Liquefied natural gas (LNG) is a viable option for fuelling ships, and owners should not be concerned about issues of price, availability, or safety, Wärtsilä Corporation (Wärtsilä) CEO Bjorn Rosengren told an audience at an Interferry conference in Malta earlier this month, industry news site Maritime Executive reports.
"We are convinced it will be one of the main marine fuels of the future and much of our R&D spend is dedicated to this," he said.
Wärtsilä already has a reference list of more than 200 LNG installations on vessels and on land, with a total of 77 million running hours.

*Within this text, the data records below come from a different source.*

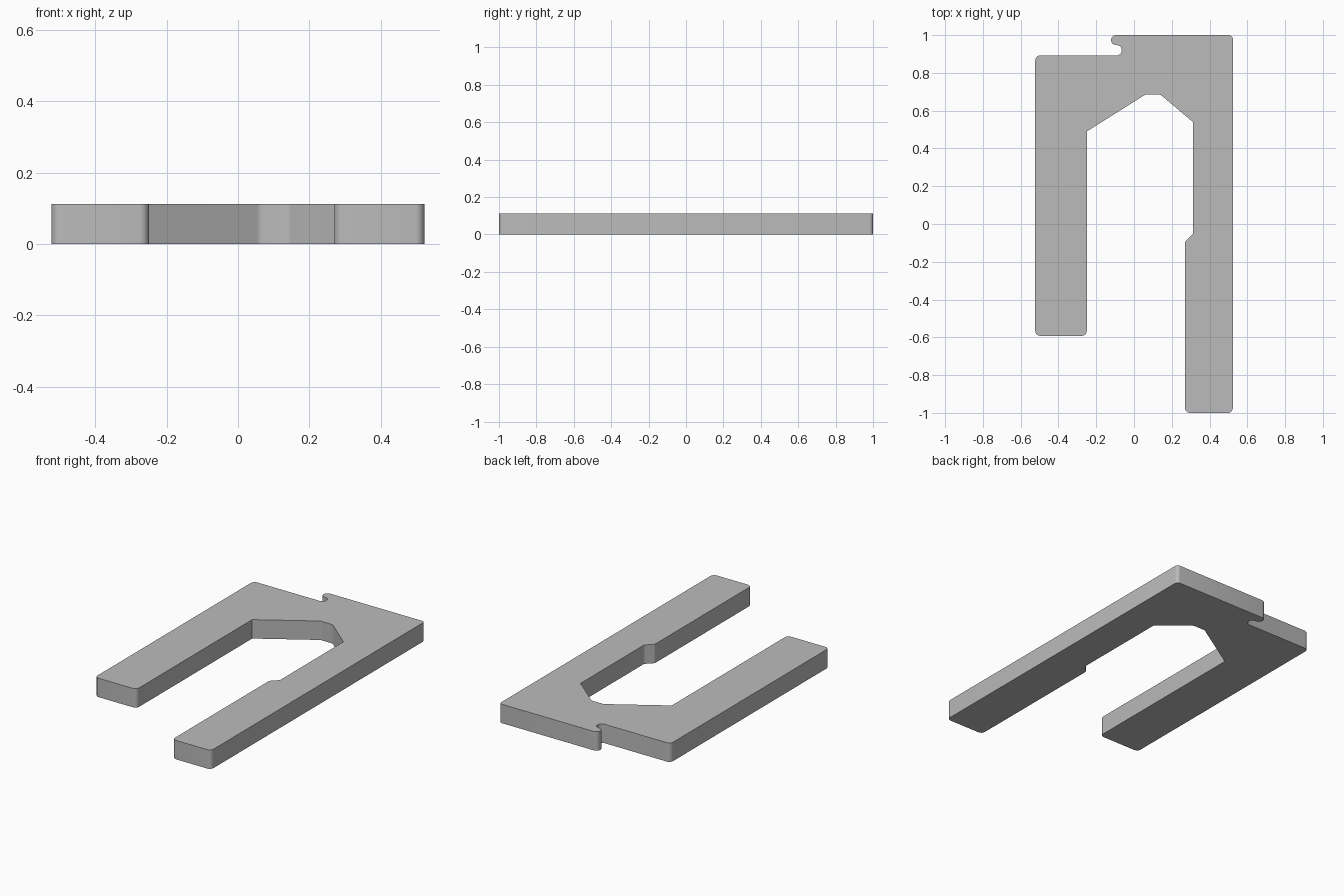
import bpy
import bmesh
import math
from mathutils import Vector

THICKNESS = 0.112

cube = bpy.data.objects.get("Cube")
if cube:
    bpy.data.objects.remove(cube, do_unlink=True)

# Plain grey finish
grey = bpy.data.materials.new("light grey")
grey.use_nodes = True
grey.diffuse_color = (0.5, 0.5, 0.5, 1)
grey.node_tree.nodes["Principled BSDF"].inputs["Base Color"].default_value = (0.5, 0.5, 0.5, 1)


def arc(cx, cy, r, start, end, steps=10):
    """Points along a circular arc, angles in degrees."""
    angles = [math.radians(start + (end - start) * i / steps) for i in range(steps + 1)]
    return [Vector((cx + r * math.cos(a), cy + r * math.sin(a))) for a in angles]


def fillet(prev, corner, nxt, r, steps=6):
    """Round one corner of the outline with a tangent arc."""
    a, b = (prev - corner).normalized(), (nxt - corner).normalized()
    half = a.angle(b) / 2
    centre = corner + (a + b).normalized() * (r / math.sin(half))
    t1 = corner + a * (r / math.tan(half)) - centre
    t2 = corner + b * (r / math.tan(half)) - centre
    sweep = t1.angle(t2)
    return [centre + (t1 * math.sin((1 - k) * sweep) + t2 * math.sin(k * sweep)) / math.sin(sweep)
            for k in (i / steps for i in range(steps + 1))]


# Corners anticlockwise from the hook: x, y, fillet radius
corners = [
    (-0.523, 0.892, 0.026), (-0.523, -0.592, 0.026),      # short leg, outer side
    (-0.25, -0.592, 0.026), (-0.25, 0.49, 0),             # short leg, inner side
    (0.06, 0.685, 0.03), (0.14, 0.685, 0.03),             # peak of the opening
    (0.312, 0.54, 0),
    (0.312, -0.053, 0.015), (0.27, -0.095, 0.015),        # step in the long leg
    (0.27, -1.0, 0.026), (0.523, -1.0, 0.026),            # long leg foot
    (0.523, 1.0, 0.02),
]

# Hooked lip: rounded tip, then rounded notch beneath it
hook = arc(-0.095, 0.9735, 0.0265, 90, 270) + arc(-0.092, 0.9195, 0.0275, 90, -90)

path = [hook[-1]] + [Vector(c[:2]) for c in corners] + [hook[0]]
outline = list(hook)
for i, (x, y, r) in enumerate(corners, 1):
    outline += fillet(path[i - 1], path[i], path[i + 1], r) if r else [path[i]]

# Flat plate extruded from the outline
bm = bmesh.new()
face = bm.faces.new([bm.verts.new((p.x, p.y, 0)) for p in outline])
result = bmesh.ops.extrude_face_region(bm, geom=[face], use_keep_orig=True)
top = [v for v in result["geom"] if isinstance(v, bmesh.types.BMVert)]
bmesh.ops.translate(bm, verts=top, vec=(0, 0, THICKNESS))
bmesh.ops.recalc_face_normals(bm, faces=bm.faces)
bmesh.ops.triangulate(bm, faces=[f for f in bm.faces if len(f.verts) > 4])

mesh = bpy.data.meshes.new("forked_plate")
bm.to_mesh(mesh)
bm.free()
mesh.materials.append(grey)
plate = bpy.data.objects.new("forked_plate", mesh)
bpy.context.collection.objects.link(plate)

# Smooth the rounded walls, keep the rims sharp
bpy.ops.object.select_all(action="DESELECT")
plate.select_set(True)
bpy.context.view_layer.objects.active = plate
bpy.ops.object.shade_smooth_by_angle(angle=math.radians(30))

The groundbreaking LNG-powered Viking Grace ferry, which began operations this year, is now being bunkered six times a week during one-hour stops in Stockholm, providing evidence for the viability of the technology, Rosengren said.
Another industry player, Per Westling, managing director of Sweden's Stena RoRo, said the company has chosen to convert its 25 vessels to methanol rather than LNG, with the change-over planned to be completed by 2018.
"Conversion to methanol is considerably less expensive and basically just involves the fuel injection and tank ventilation systems.," he said.
"For LNG you have to change everything but the engine block and crankshaft.
"The environmental and cost benefits led us to methanol."